(Excerpts from a dataset)
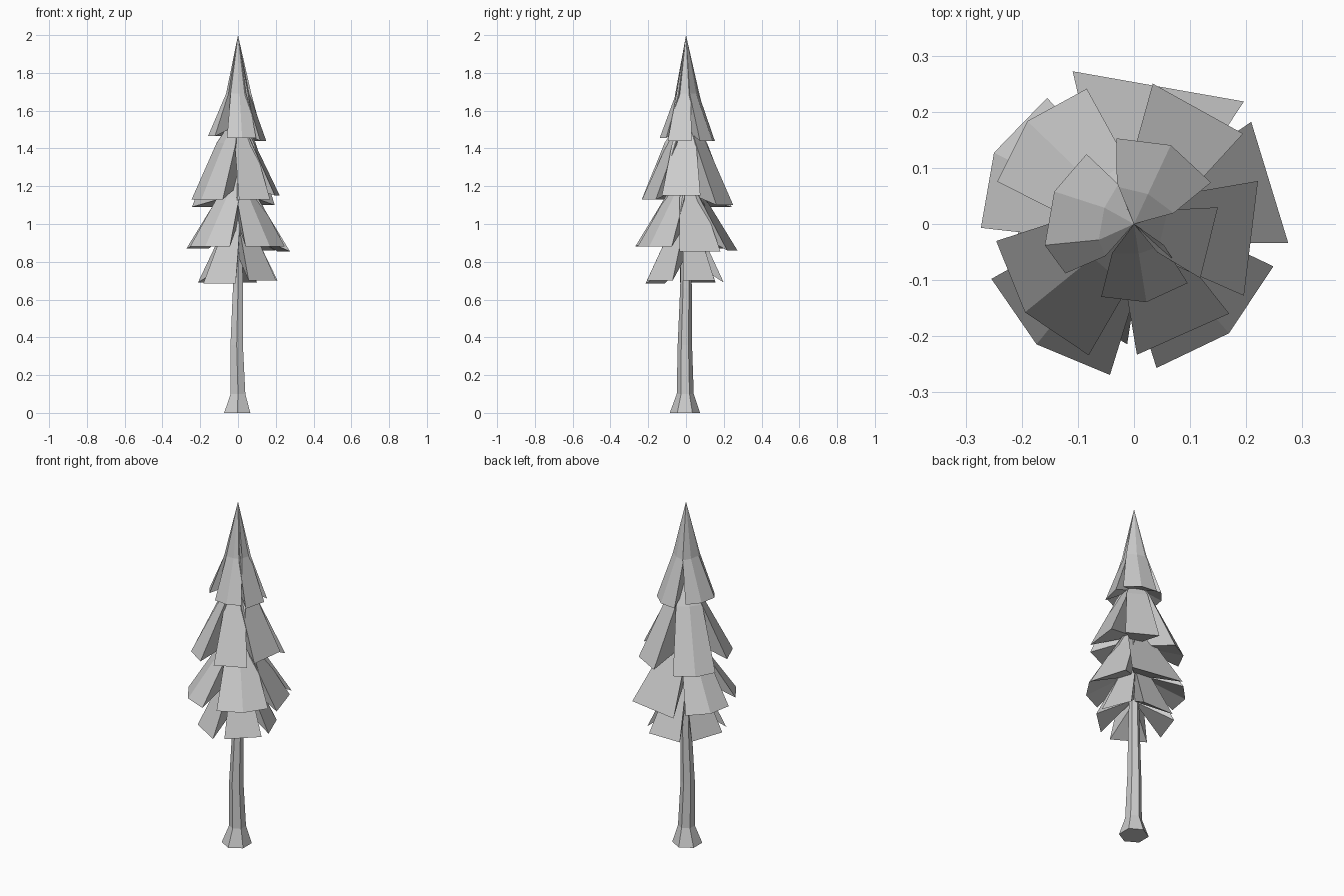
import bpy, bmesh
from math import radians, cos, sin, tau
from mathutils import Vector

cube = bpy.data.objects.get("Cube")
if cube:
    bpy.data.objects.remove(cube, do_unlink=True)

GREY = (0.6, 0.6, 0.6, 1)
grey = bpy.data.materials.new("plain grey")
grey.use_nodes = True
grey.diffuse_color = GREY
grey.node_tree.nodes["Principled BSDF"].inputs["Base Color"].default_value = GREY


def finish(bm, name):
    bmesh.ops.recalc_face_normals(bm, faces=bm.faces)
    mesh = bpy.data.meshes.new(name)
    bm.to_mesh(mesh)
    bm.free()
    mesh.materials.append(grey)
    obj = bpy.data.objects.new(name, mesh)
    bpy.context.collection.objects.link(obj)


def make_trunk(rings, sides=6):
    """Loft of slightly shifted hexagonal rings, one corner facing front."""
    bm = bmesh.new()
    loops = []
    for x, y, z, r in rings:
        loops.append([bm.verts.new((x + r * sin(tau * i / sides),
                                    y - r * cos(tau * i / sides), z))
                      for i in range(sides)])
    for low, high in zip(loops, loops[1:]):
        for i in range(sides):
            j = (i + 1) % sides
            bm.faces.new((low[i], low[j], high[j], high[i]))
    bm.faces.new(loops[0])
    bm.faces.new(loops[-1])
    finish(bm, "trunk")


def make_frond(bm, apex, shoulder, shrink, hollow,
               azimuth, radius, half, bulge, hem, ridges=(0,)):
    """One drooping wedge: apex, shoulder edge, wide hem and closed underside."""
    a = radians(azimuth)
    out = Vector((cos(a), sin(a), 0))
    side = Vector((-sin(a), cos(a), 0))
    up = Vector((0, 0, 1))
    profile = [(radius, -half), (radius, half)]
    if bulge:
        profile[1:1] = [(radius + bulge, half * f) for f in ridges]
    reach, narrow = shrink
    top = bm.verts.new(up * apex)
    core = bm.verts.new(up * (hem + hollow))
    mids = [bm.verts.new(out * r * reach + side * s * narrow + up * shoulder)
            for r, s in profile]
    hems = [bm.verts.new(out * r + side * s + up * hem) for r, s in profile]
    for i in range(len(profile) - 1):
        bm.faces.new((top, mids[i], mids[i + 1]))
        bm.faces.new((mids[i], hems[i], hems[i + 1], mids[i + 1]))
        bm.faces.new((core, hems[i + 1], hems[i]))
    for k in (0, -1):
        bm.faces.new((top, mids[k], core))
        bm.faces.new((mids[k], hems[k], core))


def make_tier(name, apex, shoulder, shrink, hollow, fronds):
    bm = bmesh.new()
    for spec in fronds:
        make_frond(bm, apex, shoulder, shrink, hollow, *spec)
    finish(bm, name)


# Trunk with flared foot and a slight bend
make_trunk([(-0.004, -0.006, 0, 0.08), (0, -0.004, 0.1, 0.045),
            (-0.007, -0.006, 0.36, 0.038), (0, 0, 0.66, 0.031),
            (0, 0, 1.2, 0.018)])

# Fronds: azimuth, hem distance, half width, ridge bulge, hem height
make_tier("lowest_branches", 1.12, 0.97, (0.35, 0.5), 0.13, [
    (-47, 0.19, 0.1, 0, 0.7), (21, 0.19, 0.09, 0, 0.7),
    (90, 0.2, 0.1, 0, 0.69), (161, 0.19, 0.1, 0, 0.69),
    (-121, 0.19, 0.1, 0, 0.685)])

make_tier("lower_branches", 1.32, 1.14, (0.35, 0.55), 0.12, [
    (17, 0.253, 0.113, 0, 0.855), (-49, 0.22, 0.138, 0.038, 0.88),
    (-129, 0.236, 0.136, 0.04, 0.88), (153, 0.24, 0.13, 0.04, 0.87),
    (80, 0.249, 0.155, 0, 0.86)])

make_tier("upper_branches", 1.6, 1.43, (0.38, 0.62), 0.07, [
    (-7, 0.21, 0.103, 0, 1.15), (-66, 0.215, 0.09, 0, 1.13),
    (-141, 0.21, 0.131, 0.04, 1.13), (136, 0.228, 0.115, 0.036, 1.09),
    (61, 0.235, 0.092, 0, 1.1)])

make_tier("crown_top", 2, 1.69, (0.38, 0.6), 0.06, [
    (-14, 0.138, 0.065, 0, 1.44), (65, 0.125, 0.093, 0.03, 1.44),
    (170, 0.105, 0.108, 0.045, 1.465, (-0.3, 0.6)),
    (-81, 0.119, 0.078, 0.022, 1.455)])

| WHAT IS BEING ASKED |
Wherever a line of the records above contains the string "sides", copy that line out.

| WRITTEN REPLY |
def make_trunk(rings, sides=6):
        loops.append([bm.verts.new((x + r * sin(tau * i / sides),
                                    y - r * cos(tau * i / sides), z))
                      for i in range(sides)])
        for i in range(sides):
            j = (i + 1) % sides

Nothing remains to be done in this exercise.